▸ What needs to be done
Restate the records exactly. Include all of them.
++++ Input data ++++
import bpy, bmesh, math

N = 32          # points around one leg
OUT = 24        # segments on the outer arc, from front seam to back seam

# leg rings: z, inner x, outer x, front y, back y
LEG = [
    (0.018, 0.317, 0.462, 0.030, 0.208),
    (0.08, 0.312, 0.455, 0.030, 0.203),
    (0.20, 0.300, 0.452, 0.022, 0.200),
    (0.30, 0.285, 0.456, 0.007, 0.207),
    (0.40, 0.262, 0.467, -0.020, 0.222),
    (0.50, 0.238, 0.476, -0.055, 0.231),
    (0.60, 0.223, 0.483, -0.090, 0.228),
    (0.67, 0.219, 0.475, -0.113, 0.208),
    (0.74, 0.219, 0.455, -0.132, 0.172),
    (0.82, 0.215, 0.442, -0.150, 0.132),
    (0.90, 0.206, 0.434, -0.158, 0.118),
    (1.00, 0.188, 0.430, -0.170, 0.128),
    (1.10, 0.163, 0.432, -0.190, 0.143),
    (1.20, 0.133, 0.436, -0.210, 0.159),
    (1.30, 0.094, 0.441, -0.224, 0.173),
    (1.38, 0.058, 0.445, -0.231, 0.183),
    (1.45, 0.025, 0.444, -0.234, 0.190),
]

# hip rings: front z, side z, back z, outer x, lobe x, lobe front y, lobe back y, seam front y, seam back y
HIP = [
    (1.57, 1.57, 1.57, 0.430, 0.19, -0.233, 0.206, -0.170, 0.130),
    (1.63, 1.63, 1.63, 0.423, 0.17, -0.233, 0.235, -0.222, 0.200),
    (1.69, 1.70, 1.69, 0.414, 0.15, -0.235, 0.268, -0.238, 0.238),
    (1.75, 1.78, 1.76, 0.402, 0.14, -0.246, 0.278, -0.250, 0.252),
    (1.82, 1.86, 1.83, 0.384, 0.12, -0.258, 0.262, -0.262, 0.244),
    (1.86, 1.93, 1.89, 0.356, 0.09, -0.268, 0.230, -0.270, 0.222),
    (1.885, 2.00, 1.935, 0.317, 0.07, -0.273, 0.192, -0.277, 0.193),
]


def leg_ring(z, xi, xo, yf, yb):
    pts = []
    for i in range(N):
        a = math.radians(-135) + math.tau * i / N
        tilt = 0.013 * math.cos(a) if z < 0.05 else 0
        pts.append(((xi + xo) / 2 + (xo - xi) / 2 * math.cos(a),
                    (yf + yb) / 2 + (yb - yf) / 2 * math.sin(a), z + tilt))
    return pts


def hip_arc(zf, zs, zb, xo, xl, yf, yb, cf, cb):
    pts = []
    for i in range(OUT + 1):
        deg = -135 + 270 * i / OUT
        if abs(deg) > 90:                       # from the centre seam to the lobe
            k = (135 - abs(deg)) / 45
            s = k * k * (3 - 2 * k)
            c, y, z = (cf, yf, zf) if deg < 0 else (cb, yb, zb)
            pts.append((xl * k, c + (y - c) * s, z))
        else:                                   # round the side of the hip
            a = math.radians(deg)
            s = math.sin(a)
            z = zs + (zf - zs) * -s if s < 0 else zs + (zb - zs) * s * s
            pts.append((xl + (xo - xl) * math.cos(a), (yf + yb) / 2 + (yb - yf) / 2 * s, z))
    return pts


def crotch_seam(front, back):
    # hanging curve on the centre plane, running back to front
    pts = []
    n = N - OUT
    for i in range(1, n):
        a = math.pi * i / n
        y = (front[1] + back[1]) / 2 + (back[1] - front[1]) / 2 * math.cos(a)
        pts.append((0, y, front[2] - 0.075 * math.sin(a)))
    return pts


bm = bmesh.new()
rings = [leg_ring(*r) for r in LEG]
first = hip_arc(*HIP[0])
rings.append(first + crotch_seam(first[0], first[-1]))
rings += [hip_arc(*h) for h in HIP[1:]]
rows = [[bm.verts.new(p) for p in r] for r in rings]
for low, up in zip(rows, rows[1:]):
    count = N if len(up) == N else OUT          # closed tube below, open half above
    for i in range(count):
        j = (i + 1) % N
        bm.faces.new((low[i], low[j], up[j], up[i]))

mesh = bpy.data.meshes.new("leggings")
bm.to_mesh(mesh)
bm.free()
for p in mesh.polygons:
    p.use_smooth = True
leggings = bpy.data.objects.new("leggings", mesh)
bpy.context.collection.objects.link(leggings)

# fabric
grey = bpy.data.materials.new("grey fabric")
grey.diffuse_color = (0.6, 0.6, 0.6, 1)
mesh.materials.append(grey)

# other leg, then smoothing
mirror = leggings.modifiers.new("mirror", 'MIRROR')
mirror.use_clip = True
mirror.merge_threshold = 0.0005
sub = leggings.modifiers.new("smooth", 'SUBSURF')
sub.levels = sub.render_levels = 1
++++
▸ Answer section
import bpy, bmesh, math

N = 32          # points around one leg
OUT = 24        # segments on the outer arc, from front seam to back seam

# leg rings: z, inner x, outer x, front y, back y
LEG = [
    (0.018, 0.317, 0.462, 0.030, 0.208),
    (0.08, 0.312, 0.455, 0.030, 0.203),
    (0.20, 0.300, 0.452, 0.022, 0.200),
    (0.30, 0.285, 0.456, 0.007, 0.207),
    (0.40, 0.262, 0.467, -0.020, 0.222),
    (0.50, 0.238, 0.476, -0.055, 0.231),
    (0.60, 0.223, 0.483, -0.090, 0.228),
    (0.67, 0.219, 0.475, -0.113, 0.208),
    (0.74, 0.219, 0.455, -0.132, 0.172),
    (0.82, 0.215, 0.442, -0.150, 0.132),
    (0.90, 0.206, 0.434, -0.158, 0.118),
    (1.00, 0.188, 0.430, -0.170, 0.128),
    (1.10, 0.163, 0.432, -0.190, 0.143),
    (1.20, 0.133, 0.436, -0.210, 0.159),
    (1.30, 0.094, 0.441, -0.224, 0.173),
    (1.38, 0.058, 0.445, -0.231, 0.183),
    (1.45, 0.025, 0.444, -0.234, 0.190),
]

# hip rings: front z, side z, back z, outer x, lobe x, lobe front y, lobe back y, seam front y, seam back y
HIP = [
    (1.57, 1.57, 1.57, 0.430, 0.19, -0.233, 0.206, -0.170, 0.130),
    (1.63, 1.63, 1.63, 0.423, 0.17, -0.233, 0.235, -0.222, 0.200),
    (1.69, 1.70, 1.69, 0.414, 0.15, -0.235, 0.268, -0.238, 0.238),
    (1.75, 1.78, 1.76, 0.402, 0.14, -0.246, 0.278, -0.250, 0.252),
    (1.82, 1.86, 1.83, 0.384, 0.12, -0.258, 0.262, -0.262, 0.244),
    (1.86, 1.93, 1.89, 0.356, 0.09, -0.268, 0.230, -0.270, 0.222),
    (1.885, 2.00, 1.935, 0.317, 0.07, -0.273, 0.192, -0.277, 0.193),
]


def leg_ring(z, xi, xo, yf, yb):
    pts = []
    for i in range(N):
        a = math.radians(-135) + math.tau * i / N
        tilt = 0.013 * math.cos(a) if z < 0.05 else 0
        pts.append(((xi + xo) / 2 + (xo - xi) / 2 * math.cos(a),
                    (yf + yb) / 2 + (yb - yf) / 2 * math.sin(a), z + tilt))
    return pts


def hip_arc(zf, zs, zb, xo, xl, yf, yb, cf, cb):
    pts = []
    for i in range(OUT + 1):
        deg = -135 + 270 * i / OUT
        if abs(deg) > 90:                       # from the centre seam to the lobe
            k = (135 - abs(deg)) / 45
            s = k * k * (3 - 2 * k)
            c, y, z = (cf, yf, zf) if deg < 0 else (cb, yb, zb)
            pts.append((xl * k, c + (y - c) * s, z))
        else:                                   # round the side of the hip
            a = math.radians(deg)
            s = math.sin(a)
            z = zs + (zf - zs) * -s if s < 0 else zs + (zb - zs) * s * s
            pts.append((xl + (xo - xl) * math.cos(a), (yf + yb) / 2 + (yb - yf) / 2 * s, z))
    return pts


def crotch_seam(front, back):
    # hanging curve on the centre plane, running back to front
    pts = []
    n = N - OUT
    for i in range(1, n):
        a = math.pi * i / n
        y = (front[1] + back[1]) / 2 + (back[1] - front[1]) / 2 * math.cos(a)
        pts.append((0, y, front[2] - 0.075 * math.sin(a)))
    return pts


bm = bmesh.new()
rings = [leg_ring(*r) for r in LEG]
first = hip_arc(*HIP[0])
rings.append(first + crotch_seam(first[0], first[-1]))
rings += [hip_arc(*h) for h in HIP[1:]]
rows = [[bm.verts.new(p) for p in r] for r in rings]
for low, up in zip(rows, rows[1:]):
    count = N if len(up) == N else OUT          # closed tube below, open half above
    for i in range(count):
        j = (i + 1) % N
        bm.faces.new((low[i], low[j], up[j], up[i]))

mesh = bpy.data.meshes.new("leggings")
bm.to_mesh(mesh)
bm.free()
for p in mesh.polygons:
    p.use_smooth = True
leggings = bpy.data.objects.new("leggings", mesh)
bpy.context.collection.objects.link(leggings)

# fabric
grey = bpy.data.materials.new("grey fabric")
grey.diffuse_color = (0.6, 0.6, 0.6, 1)
mesh.materials.append(grey)

# other leg, then smoothing
mirror = leggings.modifiers.new("mirror", 'MIRROR')
mirror.use_clip = True
mirror.merge_threshold = 0.0005
sub = leggings.modifiers.new("smooth", 'SUBSURF')
sub.levels = sub.render_levels = 1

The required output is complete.